# Task prompt:
Only those lines from the one with "plate(bm, rect(w, z0, z1), at, X, OUT, w, w)" through the last line of the material below should be output, each exactly as it appears.

::: Source records

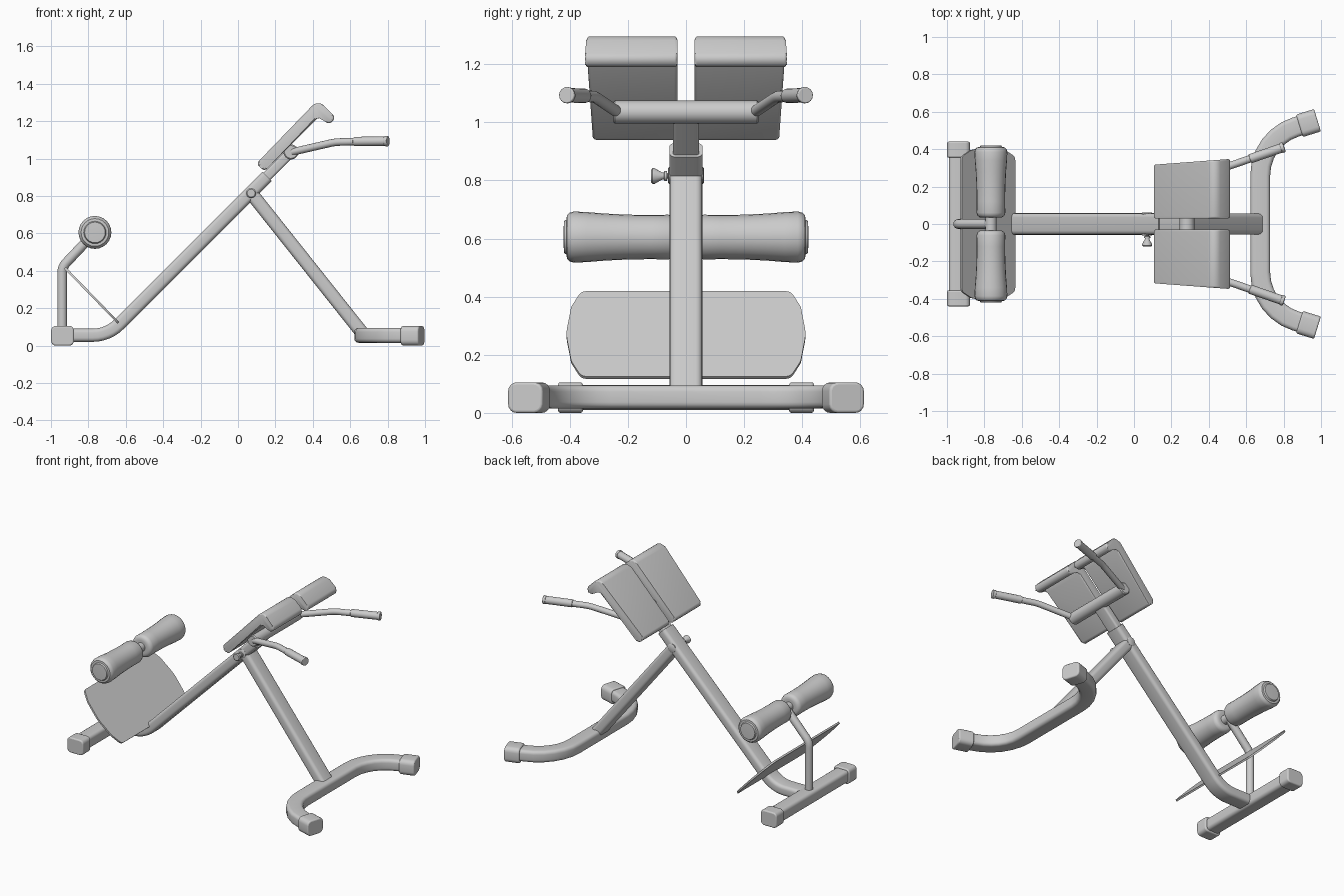
import bpy, bmesh, math
from mathutils import Vector as V

if "Cube" in bpy.data.objects:
    bpy.data.objects.remove(bpy.data.objects["Cube"])


def finish(name, bm, bevel=0.0):
    bmesh.ops.recalc_face_normals(bm, faces=bm.faces)
    me = bpy.data.meshes.new(name)
    bm.to_mesh(me)
    bm.free()
    ob = bpy.data.objects.new(name, me)
    bpy.context.collection.objects.link(ob)
    if bevel:
        m = ob.modifiers.new("bevel", 'BEVEL')
        m.width, m.segments, m.limit_method = bevel, 3, 'ANGLE'
        m.angle_limit = math.radians(50)
    bpy.ops.object.select_all(action='DESELECT')
    bpy.context.view_layer.objects.active = ob
    ob.select_set(True)
    bpy.ops.object.shade_smooth_by_angle(angle=math.radians(35))
    return ob


def fillet(pts, r, n=5, closed=False):
    """Round the corners of a polyline; r is one radius or one per point."""
    pts = [V(p) for p in pts]
    rs = r if isinstance(r, (list, tuple)) else [r] * len(pts)
    out = []
    for i, p in enumerate(pts):
        if not closed and i in (0, len(pts) - 1) or rs[i] == 0:
            out.append(p)
            continue
        a = (pts[i - 1] - p).normalized()
        b = (pts[(i + 1) % len(pts)] - p).normalized()
        half = a.angle(b) / 2
        c = p + (a + b).normalized() * rs[i] / math.sin(half)
        t = rs[i] / math.tan(half)
        u, w = p + a * t - c, p + b * t - c
        ang = u.angle(w)
        for k in range(n + 1):
            f = k / n
            out.append(c + (u * math.sin((1 - f) * ang) + w * math.sin(f * ang)) / math.sin(ang))
    return out


def rrect(w, h, r):
    """Rounded box section."""
    q = [(-w / 2, -h / 2, 0), (w / 2, -h / 2, 0), (w / 2, h / 2, 0), (-w / 2, h / 2, 0)]
    return fillet(q, r, 4, True)


def circle(r, n=16):
    return [V((r * math.cos(math.tau * i / n), r * math.sin(math.tau * i / n), 0)) for i in range(n)]


def sweep(name, path, section, side, bevel=0.0):
    """Sweep a section along a planar path; side is the path plane's normal."""
    bm = bmesh.new()
    path, side = [V(p) for p in path], V(side).normalized()
    rings = []
    for i, p in enumerate(path):
        d0 = (p - path[i - 1]).normalized() if i else (path[1] - p).normalized()
        d1 = (path[i + 1] - p).normalized() if i < len(path) - 1 else d0
        t = (d0 + d1).normalized()
        up = t.cross(side) / t.dot(d0)
        rings.append([bm.verts.new(p + side * s.x + up * s.y) for s in section])
    for a, b in zip(rings, rings[1:]):
        for j in range(len(a)):
            k = (j + 1) % len(a)
            bm.faces.new((a[j], a[k], b[k], b[j]))
    bm.faces.new(rings[0])
    bm.faces.new(rings[-1])
    return finish(name, bm, bevel)


def lathe(name, x, z, prof, n=24):
    """Turn (y, radius) pairs about an axis along y."""
    bm = bmesh.new()
    rings = [[bm.verts.new((x + c.x, y, z + c.y)) for c in circle(r, n)] for y, r in prof]
    for a, b in zip(rings, rings[1:]):
        for j in range(n):
            k = (j + 1) % n
            bm.faces.new((a[j], a[k], b[k], b[j]))
    bm.faces.new(rings[0])
    bm.faces.new(rings[-1])
    return finish(name, bm)


Y, Z = (0, 1, 0), (0, 0, 1)

# main bent beam and the sliding inner tube
sweep("main_beam", fillet([(-.95, 0, .055), (-.695, 0, .055), (.155, 0, .905)], .2, 6),
      rrect(.115, .07, .022), Y)
sweep("sliding_tube", [(.05, 0, .80), (.285, 0, 1.035)], rrect(.09, .052, .012), Y)

# front leg, pivot and adjusting knob
sweep("front_leg", [(.07, 0, .815), (.67, 0, .06)], rrect(.112, .072, .022), Y)
lathe("leg_pivot", .07, .817, [(-.062, .024), (-.058, .03), (.058, .03), (.062, .024)], 20)
lathe("adjusting_knob", .07, .815, [(-.12, .021), (-.115, .027), (-.108, .027), (-.082, .012),
                                    (-.076, .012), (-.074, .017), (-.066, .017), (-.064, .009), (-.04, .009)], 16)

# curved front foot
half = fillet([(.675, 0, .055), (.675, .46, .055), (.97, .551, .055)], .27, 6)
mirror = [V((p.x, -p.y, p.z)) for p in reversed(half[1:])]
sweep("front_foot", mirror + half, rrect(.08, .106, .022), Z)

# rear foot
sweep("rear_foot", [(-.94, -.43, .053), (-.94, .43, .053)], rrect(.085, .1, .022), Z)

# toe plate
edge = [(-.36, .205), (.36, .205), (.395, .13), (.413, 0), (.395, -.13), (.36, -.205),
        (-.36, -.205), (-.395, -.13), (-.413, 0), (-.395, .13)]
rad = [.05, .05, .06, .3, .06, .05, .05, .06, .3, .06]
outline = fillet([(a, b, 0) for a, b in edge], [.03, .03, .06, .2, .06, .03, .03, .06, .2, .06], 3, True)
n = V((.72, 0, .70)) * .006
mid = V((-.782, 0, .268))
sweep("toe_plate", [mid - n, mid + n], outline, Y)

# rear post and the roller axle
sweep("roller_post", fillet([(-.94, 0, .06), (-.94, 0, .42), (-.765, 0, .605)], .08, 5),
      circle(.026), Y)
lathe("roller_axle", -.765, .605, [(-.41, .03), (.41, .03)], 20)

# crossbar carrying pads and handles
lathe("crossbar", .283, 1.035, [(-.25, .034), (-.244, .04), (.244, .04), (.25, .034)])

for s, tag in ((1, "left"), (-1, "right")):
    # foot end caps
    sweep(tag + "_front_foot_cap", [(.885, s * .525, .0525), (.981, s * .5545, .0525)],
          rrect(.105, .125, .03), Z, .008)
    sweep(tag + "_rear_foot_cap", [(-.938, s * .355, .0525), (-.938, s * .44, .0525)],
          rrect(.105, .122, .025), Z, .008)
    # ankle roller with a waisted profile
    prof = [(.035, .045), (.036, .06), (.045, .072), (.06, .077), (.12, .076), (.2, .077), (.28, .081),
            (.34, .086), (.385, .088), (.4, .084), (.41, .074), (.411, .06), (.42, .055), (.421, .03)]
    lathe(tag + "_ankle_roller", -.765, .605, [(s * y, r) for y, r in prof])
    # handle bar with grip and end stop
    side = (-.35 * s, 1, 0)

    def on(x, z):
        return (x, s * (.238 + .345 * (x - .3)), z)
    sweep(tag + "_handle_bar", fillet([on(.29, 1.035), on(.52, 1.088), on(.78, 1.093)], .3, 4),
          circle(.02), side)
    sweep(tag + "_handle_grip", [on(.62, 1.091), on(.79, 1.093)], circle(.025), side, .004)
    sweep(tag + "_handle_stop", [on(.785, 1.093), on(.803, 1.0935)], circle(.028), side, .004)
    # thigh pad: hooked profile widened towards the top
    shape = [(.097, 0, .972), (.142, 0, .932), (.418, 0, 1.208), (.432, 0, 1.232),
             (.485, 0, 1.178), (.525, 0, 1.218), (.428, 0, 1.315)]
    prof = fillet(shape, [.02, .02, .0, .0, .027, .027, .045], 5, True)
    bm = bmesh.new()
    inner = [bm.verts.new((p.x, s * .03, p.z)) for p in prof]
    outer = [bm.verts.new((p.x, s * (.318 + .075 * (p.x - .12)), p.z)) for p in prof]
    caps = [bm.faces.new(inner), bm.faces.new(outer)]
    for j in range(len(prof)):
        k = (j + 1) % len(prof)
        bm.faces.new((inner[j], inner[k], outer[k], outer[j]))
    bmesh.ops.bevel(bm, geom=[e for f in caps for e in f.edges], offset=.01, segments=3,
                    profile=.5, affect='EDGES')
    finish(tag + "_thigh_pad", bm)
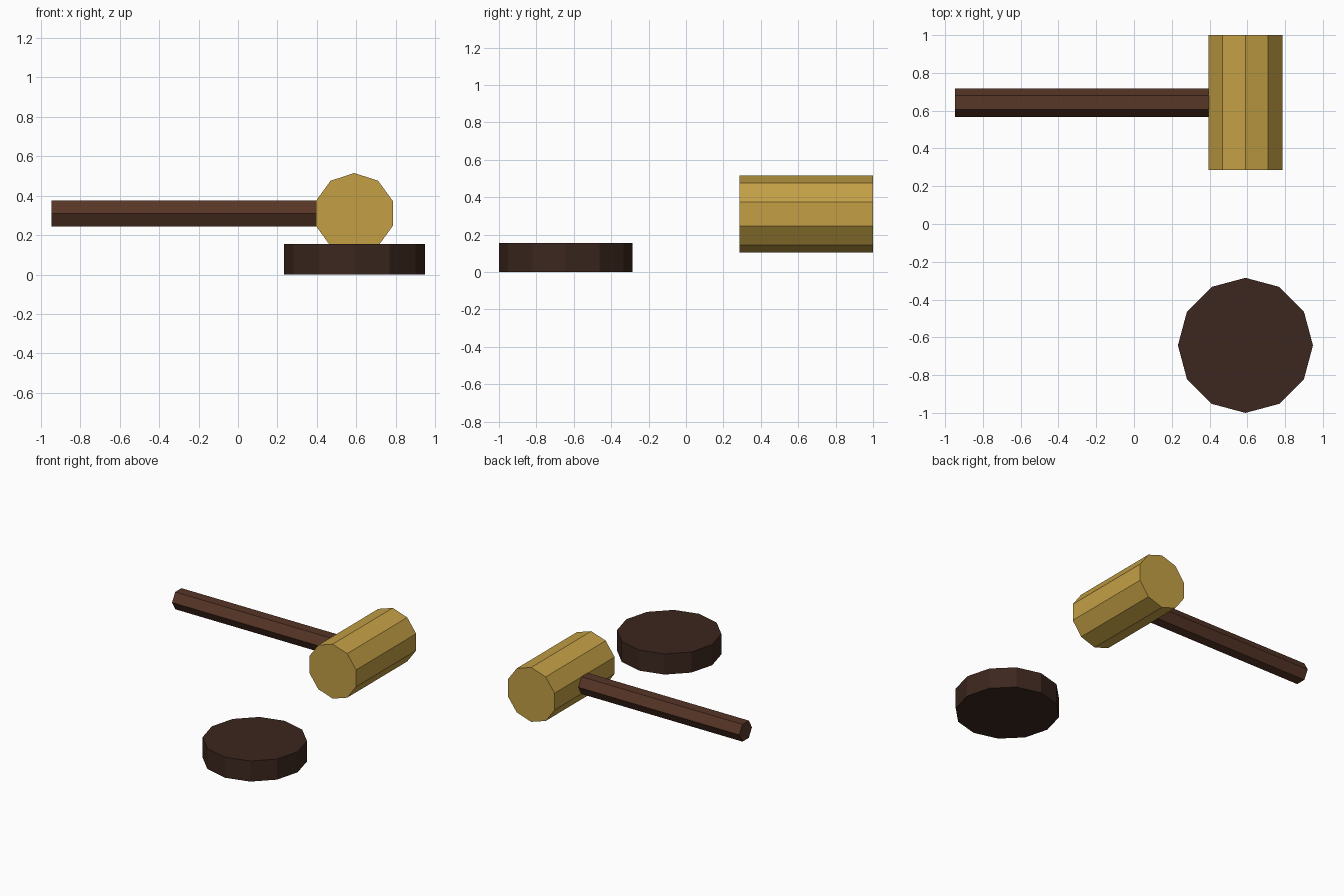
import bpy
from math import pi

if "Cube" in bpy.data.objects:
    bpy.data.objects.remove(bpy.data.objects["Cube"])


def material(name, color):
    mat = bpy.data.materials.new(name)
    mat.diffuse_color = (*color, 1)
    mat.use_nodes = True
    mat.node_tree.nodes["Principled BSDF"].inputs["Base Color"].default_value = mat.diffuse_color
    return mat


def prism(name, sides, radius, length, location, rotation, mat):
    bpy.ops.mesh.primitive_cylinder_add(vertices=sides, radius=radius, depth=length,
                                        location=location, rotation=rotation)
    obj = bpy.context.object
    obj.name = name
    obj.data.materials.append(mat)
    return obj


gold = material("golden_wood", (0.55, 0.35, 0.06))
brown = material("brown_wood", (0.095, 0.037, 0.02))
dark = material("dark_wood", (0.045, 0.02, 0.013))

# Mallet head: ten-sided, lying along y
prism("mallet_head", 10, 0.205, 0.715, (0.59, 0.6425, 0.31), (pi / 2, 0, 0), gold)

# Handle: six-sided, lying along x, its end set just inside the head
x_start, x_end = -0.947, 0.41
prism("handle", 6, 0.075, x_end - x_start, ((x_start + x_end) / 2, 0.6425, 0.31),
      (0, pi / 2, 0), brown)

# Sounding block: twelve-sided disc on the ground
prism("sounding_block", 12, 0.3575, 0.155, (0.59, -0.6425, 0.0775), (0, 0, 0), dark)
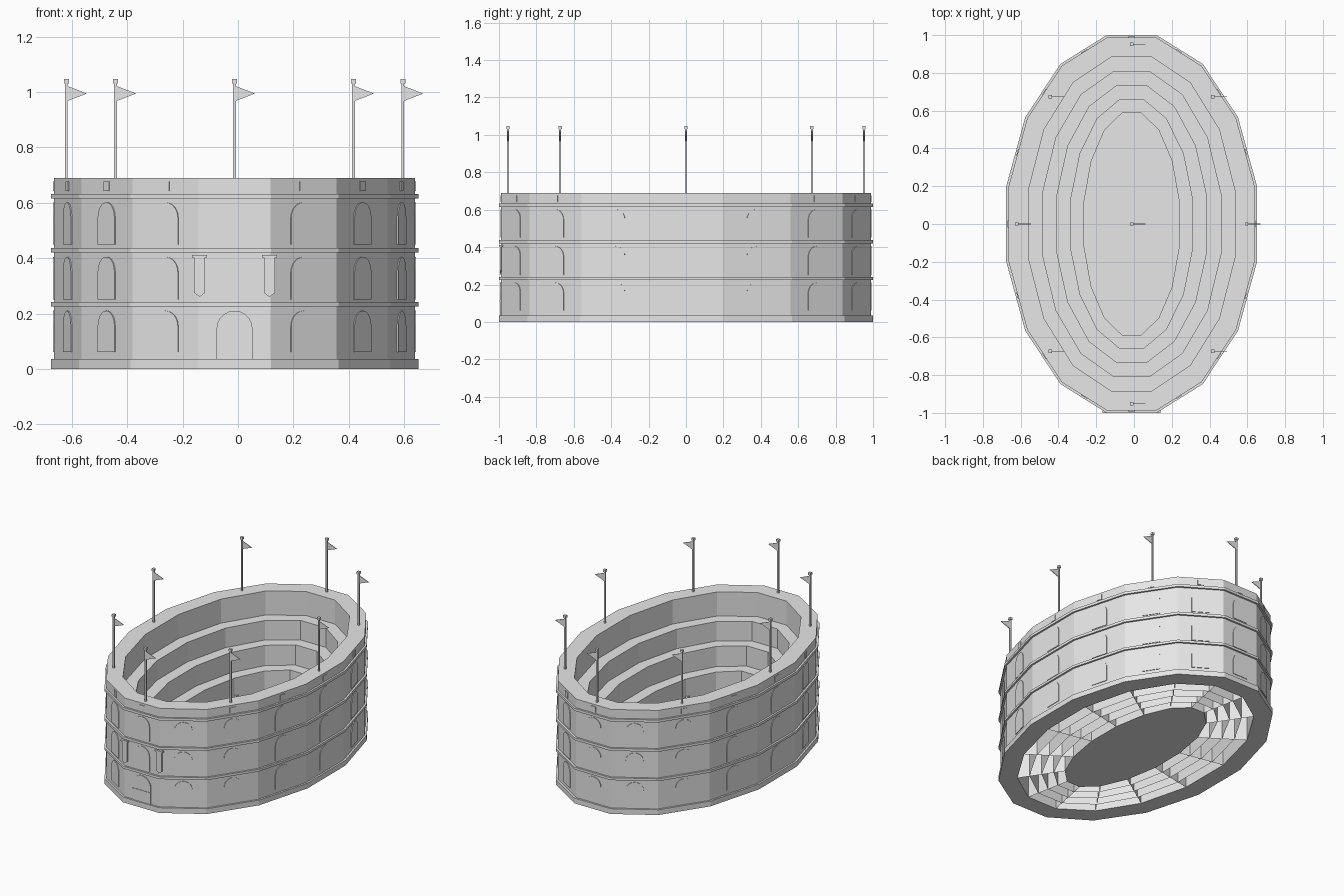
import bpy, bmesh, math
from mathutils import Vector

SIDES = 16
CX = -0.0125            # ring centre, shifted because all flags fly towards +x
HALF_X, HALF_Y = 0.652, 0.988
TOP = 0.69
UP = Vector((0, 0, 1))

cube = bpy.data.objects.get("Cube")
if cube:
    bpy.data.objects.remove(cube, do_unlink=True)

stone = bpy.data.materials.new("pale_grey_stone")
stone.use_nodes = True
GREY = (0.8, 0.8, 0.8, 1)
stone.diffuse_color = GREY
stone.node_tree.nodes["Principled BSDF"].inputs["Base Color"].default_value = GREY


def finish(name, bm):
    mesh = bpy.data.meshes.new(name)
    bm.to_mesh(mesh)
    bm.free()
    mesh.materials.append(stone)
    obj = bpy.data.objects.new(name, mesh)
    bpy.context.scene.collection.objects.link(obj)
    return obj


def corner(i, offset, z):
    """Corner i of the oval, moved inwards by offset."""
    step = math.tau / SIDES
    a = (i + 0.5) * step
    k = 1 / math.cos(step / 2)
    return Vector((CX + (HALF_X - offset) * k * math.cos(a),
                   (HALF_Y - offset) * k * math.sin(a), z))


def loft(bm, profile, closed=False, caps=False):
    """Carry an (offset, z) profile round the oval."""
    loops = [[bm.verts.new(corner(i, o, z)) for i in range(SIDES)] for o, z in profile]
    pairs = list(zip(loops, loops[1:]))
    if closed:
        pairs.append((loops[-1], loops[0]))
    for a, b in pairs:
        for i in range(SIDES):
            j = (i + 1) % SIDES
            bm.faces.new((a[i], a[j], b[j], b[i]))
    if caps:
        bm.faces.new(loops[0][::-1])
        bm.faces.new(loops[-1])


def plate(bm, outline, origin, across, normal, front, back=0.003):
    """Thin prism of a counter-clockwise 2D outline."""
    def ring(d):
        return [bm.verts.new(origin + across * u + UP * v + normal * d) for u, v in outline]
    f, b = ring(front), ring(-back)
    bm.faces.new(f)
    bm.faces.new(b[::-1])
    n = len(f)
    for i in range(n):
        j = (i + 1) % n
        bm.faces.new((b[i], b[j], f[j], f[i]))


def rect(w, z0, z1, u=0):
    return [(u - w, z0), (u + w, z0), (u + w, z1), (u - w, z1)]


def arch(w, z0, z1, n=10):
    pts = [(-w, z0), (w, z0)]
    for i in range(n + 1):
        a = math.pi * i / n
        pts.append((w * math.cos(a), z1 - w + w * math.sin(a)))
    return pts


# outer wall
bm = bmesh.new()
loft(bm, [(0, 0), (0, TOP), (0.105, TOP), (0.105, 0)], closed=True)
finish("outer_wall", bm)

# base course and storey mouldings
bm = bmesh.new()
for z0, z1 in ((0, 0.035), (0.225, 0.241), (0.42, 0.437), (0.615, 0.632)):
    loft(bm, [(0.005, z0), (-0.012, z0), (-0.012, z1), (0.005, z1)], closed=True)
finish("mouldings", bm)

# seating tiers with radial support walls, open underneath
edges = (0.105, 0.18, 0.255, 0.33, 0.4)
heights = (0.53, 0.4, 0.265, 0.13)
seats, fins = bmesh.new(), bmesh.new()
for outer, inner, z in zip(edges, edges[1:], heights):
    loft(seats, [(outer, z), (inner, z), (inner, 0)])
    for i in range(SIDES):
        fins.faces.new([fins.verts.new(corner(i, o, h))
                        for o, h in ((outer, 0), (inner, 0), (inner, z), (outer, z))])
finish("seating_tiers", seats)
finish("support_walls", fins)

# arena floor
bm = bmesh.new()
loft(bm, [(0.4, 0), (0.4, 0.012)], caps=True)
finish("arena_floor", bm)

# arches, attic windows
FRONT = SIDES * 3 // 4
arches, windows = bmesh.new(), bmesh.new()
for k in range(SIDES):
    a, b = corner(k - 1, 0, 0), corner(k, 0, 0)
    mid, across = (a + b) / 2, (b - a).normalized()
    normal = across.cross(UP)
    for z0, z1 in ((0.06, 0.21), (0.25, 0.405), (0.45, 0.602)):
        if k == FRONT and z0 < 0.1:
            continue
        plate(arches, arch(0.055, z0, z1), mid, across, normal, 0.004)
    plate(windows, rect(0.018, 0.642, 0.677), mid, across, normal, 0.004)
finish("wall_arches", arches)
finish("attic_windows", windows)

# front gate and its crossbar
X, OUT = Vector((1, 0, 0)), Vector((0, -1, 0))
front = Vector((CX, -HALF_Y, 0))
bm = bmesh.new()
plate(bm, arch(0.065, 0, 0.21), front, X, OUT, 0.006)
plate(bm, rect(0.065, 0, 0.035), front, X, OUT, 0.012)
plate(bm, rect(0.065, 0.108, 0.114), front, X, OUT, 0.009)
finish("front_gate", bm)

# hanging banners beside the gate
for side, label in ((1, "left"), (-1, "right")):
    bm = bmesh.new()
    u = side * 0.126
    cloth = [(u - 0.02, 0.275), (u, 0.26), (u + 0.02, 0.275), (u + 0.02, 0.405), (u - 0.02, 0.405)]
    plate(bm, cloth, front, X, OUT, 0.007, 0.002)
    plate(bm, rect(0.027, 0.402, 0.412, u), front, X, OUT, 0.012, 0.01)
    finish("banner_" + label, bm)


# flagpoles round the rim, and a short one on the arena floor
def flagpole(name, x, y, z):
    bm = bmesh.new()
    at = Vector((CX + x, y, z))
    for w, z0, z1 in ((0.005, 0, 0.345), (0.009, 0.342, 0.357)):
        plate(bm, rect(w, z0, z1), at, X, OUT, w, w)
    pennant = [(0.004, 0.278), (0.074, 0.305), (0.004, 0.332)]
    plate(bm, pennant, at, X, OUT, 0.002, 0.002)
    finish(name, bm)


for i in range(8):
    a = i * math.tau / 8
    flagpole(f"flagpole_{i + 1}", 0.608 * math.cos(a), 0.952 * math.sin(a), TOP)
flagpole("arena_flagpole", 0, 0, 0.012)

::::::

# Exercise answer:
        plate(bm, rect(w, z0, z1), at, X, OUT, w, w)
    pennant = [(0.004, 0.278), (0.074, 0.305), (0.004, 0.332)]
    plate(bm, pennant, at, X, OUT, 0.002, 0.002)
    finish(name, bm)


for i in range(8):
    a = i * math.tau / 8
    flagpole(f"flagpole_{i + 1}", 0.608 * math.cos(a), 0.952 * math.sin(a), TOP)
flagpole("arena_flagpole", 0, 0, 0.012)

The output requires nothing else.